▶ _RECORDS FOR PROCESSING_

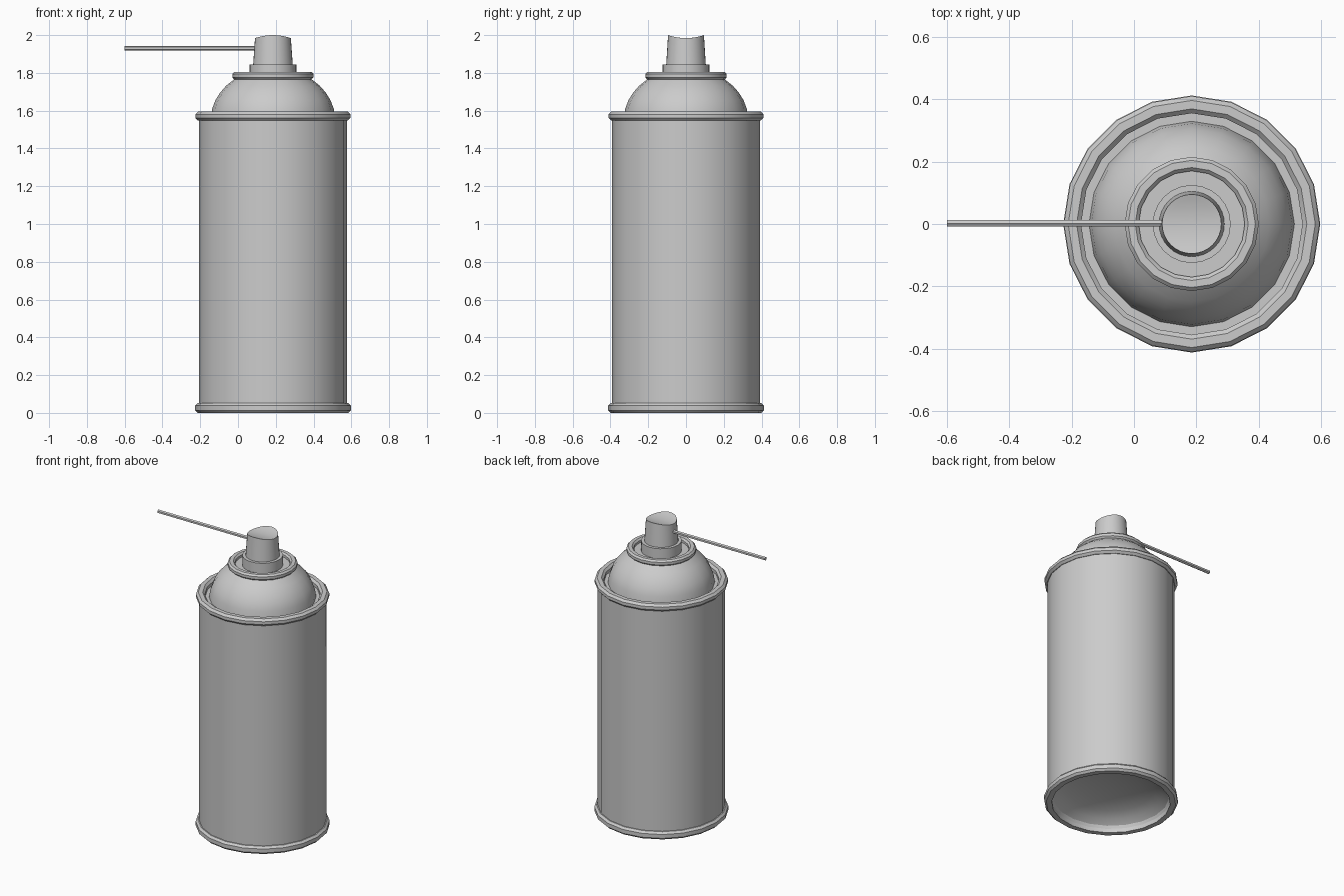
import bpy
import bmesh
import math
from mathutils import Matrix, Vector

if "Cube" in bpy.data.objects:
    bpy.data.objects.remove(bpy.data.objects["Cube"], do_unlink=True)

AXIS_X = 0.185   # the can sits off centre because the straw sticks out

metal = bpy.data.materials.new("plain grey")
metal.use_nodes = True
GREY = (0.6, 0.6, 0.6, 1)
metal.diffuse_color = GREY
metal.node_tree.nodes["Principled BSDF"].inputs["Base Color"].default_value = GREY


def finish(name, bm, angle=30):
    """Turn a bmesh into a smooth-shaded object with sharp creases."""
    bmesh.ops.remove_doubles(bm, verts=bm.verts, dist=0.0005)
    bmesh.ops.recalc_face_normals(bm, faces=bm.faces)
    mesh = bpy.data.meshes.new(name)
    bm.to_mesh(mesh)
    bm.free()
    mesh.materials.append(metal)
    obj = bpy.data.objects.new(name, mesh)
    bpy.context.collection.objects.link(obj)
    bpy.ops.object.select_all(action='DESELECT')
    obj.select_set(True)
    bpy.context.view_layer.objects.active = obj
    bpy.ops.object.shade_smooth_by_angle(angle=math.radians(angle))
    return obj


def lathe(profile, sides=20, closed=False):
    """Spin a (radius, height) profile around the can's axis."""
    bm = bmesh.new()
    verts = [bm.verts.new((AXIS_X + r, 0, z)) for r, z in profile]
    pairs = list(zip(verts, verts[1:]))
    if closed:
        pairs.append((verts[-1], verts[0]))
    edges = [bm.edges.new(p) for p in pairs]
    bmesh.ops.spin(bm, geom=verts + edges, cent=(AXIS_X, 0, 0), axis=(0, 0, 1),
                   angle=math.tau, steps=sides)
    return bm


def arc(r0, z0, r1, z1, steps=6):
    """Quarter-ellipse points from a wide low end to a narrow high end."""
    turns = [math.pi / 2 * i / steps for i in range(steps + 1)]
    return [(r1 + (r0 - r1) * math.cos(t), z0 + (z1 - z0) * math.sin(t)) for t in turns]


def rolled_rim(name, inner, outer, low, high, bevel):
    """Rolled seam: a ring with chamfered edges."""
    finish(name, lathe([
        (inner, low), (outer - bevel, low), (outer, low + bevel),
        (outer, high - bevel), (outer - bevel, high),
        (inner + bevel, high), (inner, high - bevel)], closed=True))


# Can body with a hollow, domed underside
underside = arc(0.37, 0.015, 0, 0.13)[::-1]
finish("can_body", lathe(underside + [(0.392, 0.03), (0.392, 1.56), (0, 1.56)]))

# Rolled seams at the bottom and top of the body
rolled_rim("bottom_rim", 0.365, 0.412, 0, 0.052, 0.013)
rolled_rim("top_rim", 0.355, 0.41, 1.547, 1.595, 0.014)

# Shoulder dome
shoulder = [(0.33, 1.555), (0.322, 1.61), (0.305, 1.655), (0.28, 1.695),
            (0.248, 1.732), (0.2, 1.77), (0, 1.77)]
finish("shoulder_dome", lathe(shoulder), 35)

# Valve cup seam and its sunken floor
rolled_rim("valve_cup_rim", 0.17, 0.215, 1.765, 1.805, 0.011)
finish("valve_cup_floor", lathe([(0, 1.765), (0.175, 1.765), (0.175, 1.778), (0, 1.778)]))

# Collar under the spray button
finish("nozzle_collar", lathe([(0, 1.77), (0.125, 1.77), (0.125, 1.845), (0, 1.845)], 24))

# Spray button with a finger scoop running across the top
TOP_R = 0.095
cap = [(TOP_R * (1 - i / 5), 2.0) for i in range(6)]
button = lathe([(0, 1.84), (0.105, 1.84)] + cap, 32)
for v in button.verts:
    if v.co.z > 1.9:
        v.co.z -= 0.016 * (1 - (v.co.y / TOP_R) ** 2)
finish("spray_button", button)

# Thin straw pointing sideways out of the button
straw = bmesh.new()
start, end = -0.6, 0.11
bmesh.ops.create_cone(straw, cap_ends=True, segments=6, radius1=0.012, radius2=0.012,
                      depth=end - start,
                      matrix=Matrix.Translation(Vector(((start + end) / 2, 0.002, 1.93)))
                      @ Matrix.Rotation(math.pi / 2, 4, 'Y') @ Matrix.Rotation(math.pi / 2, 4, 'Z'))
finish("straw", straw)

▶ _TASK TO COMPLETE_
Among the lines of the data, which ones contain the word "verts"? Show them.

▶ _EXERCISE RESPONSE_
    bmesh.ops.remove_doubles(bm, verts=bm.verts, dist=0.0005)
    verts = [bm.verts.new((AXIS_X + r, 0, z)) for r, z in profile]
    pairs = list(zip(verts, verts[1:]))
        pairs.append((verts[-1], verts[0]))
    bmesh.ops.spin(bm, geom=verts + edges, cent=(AXIS_X, 0, 0), axis=(0, 0, 1),
for v in button.verts:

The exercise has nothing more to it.